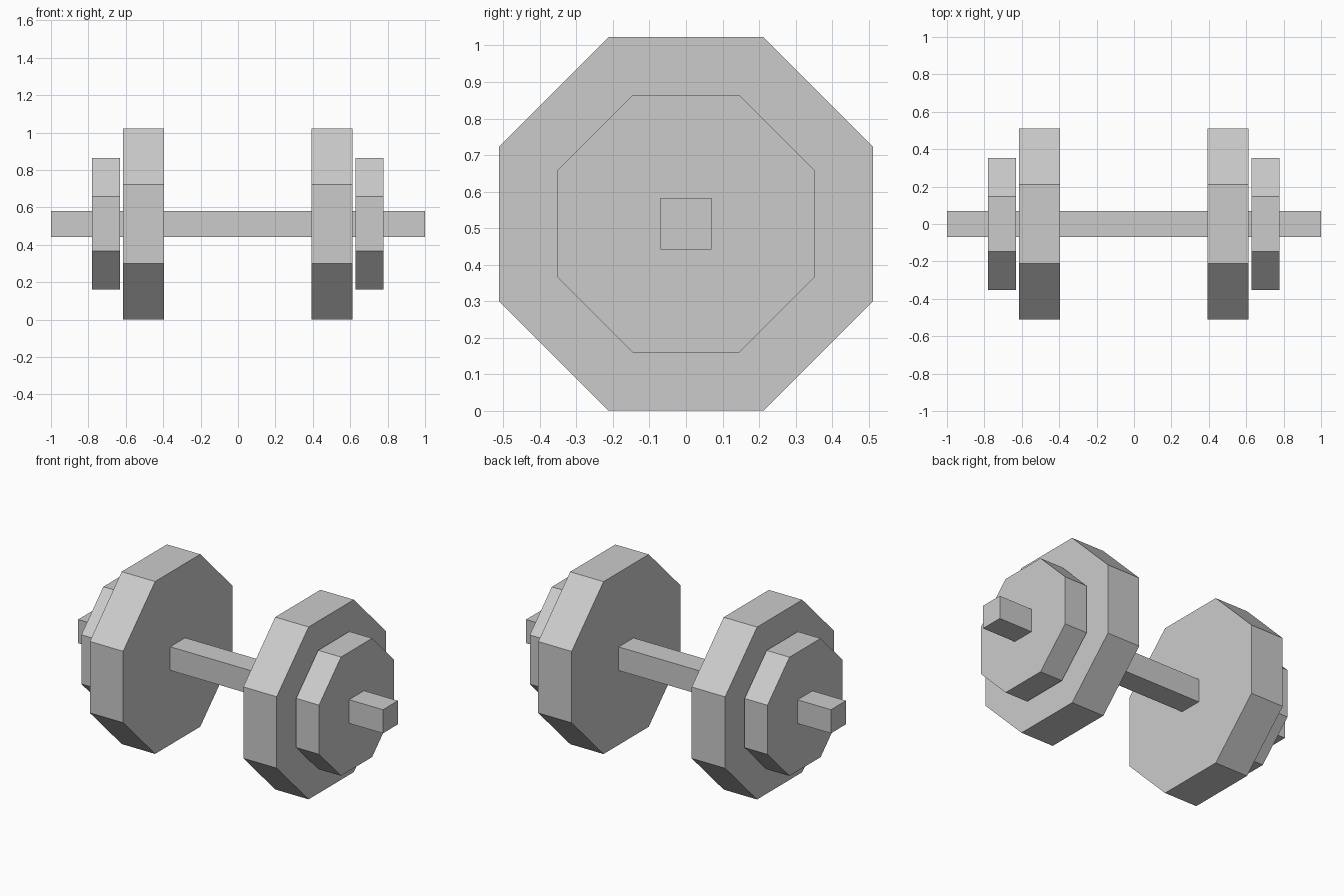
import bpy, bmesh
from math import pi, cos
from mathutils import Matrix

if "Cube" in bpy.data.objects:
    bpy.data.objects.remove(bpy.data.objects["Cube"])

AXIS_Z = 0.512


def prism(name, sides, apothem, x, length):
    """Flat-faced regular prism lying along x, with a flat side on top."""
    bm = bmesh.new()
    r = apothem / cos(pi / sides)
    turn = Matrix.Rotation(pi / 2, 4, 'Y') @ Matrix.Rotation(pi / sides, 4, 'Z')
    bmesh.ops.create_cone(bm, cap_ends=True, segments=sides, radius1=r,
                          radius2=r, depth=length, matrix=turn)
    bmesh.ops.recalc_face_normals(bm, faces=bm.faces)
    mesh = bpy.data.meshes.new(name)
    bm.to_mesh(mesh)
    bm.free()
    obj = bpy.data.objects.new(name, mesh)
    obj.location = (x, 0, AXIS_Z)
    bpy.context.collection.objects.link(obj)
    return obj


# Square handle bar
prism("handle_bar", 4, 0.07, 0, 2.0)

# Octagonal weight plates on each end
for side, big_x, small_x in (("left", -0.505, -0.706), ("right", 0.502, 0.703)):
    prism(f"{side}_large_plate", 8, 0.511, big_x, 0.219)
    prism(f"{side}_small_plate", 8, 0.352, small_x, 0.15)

+ + + + +

» **TASK ITEM**
Word for word, restate the lines of the listing above starting at the line with "regular prism lying" and ending at the line with "0.07, 0, 2.0)", and nothing outside them.

» **WRITTEN RESPONSE**
    """Flat-faced regular prism lying along x, with a flat side on top."""
    bm = bmesh.new()
    r = apothem / cos(pi / sides)
    turn = Matrix.Rotation(pi / 2, 4, 'Y') @ Matrix.Rotation(pi / sides, 4, 'Z')
    bmesh.ops.create_cone(bm, cap_ends=True, segments=sides, radius1=r,
                          radius2=r, depth=length, matrix=turn)
    bmesh.ops.recalc_face_normals(bm, faces=bm.faces)
    mesh = bpy.data.meshes.new(name)
    bm.to_mesh(mesh)
    bm.free()
    obj = bpy.data.objects.new(name, mesh)
    obj.location = (x, 0, AXIS_Z)
    bpy.context.collection.objects.link(obj)
    return obj


# Square handle bar
prism("handle_bar", 4, 0.07, 0, 2.0)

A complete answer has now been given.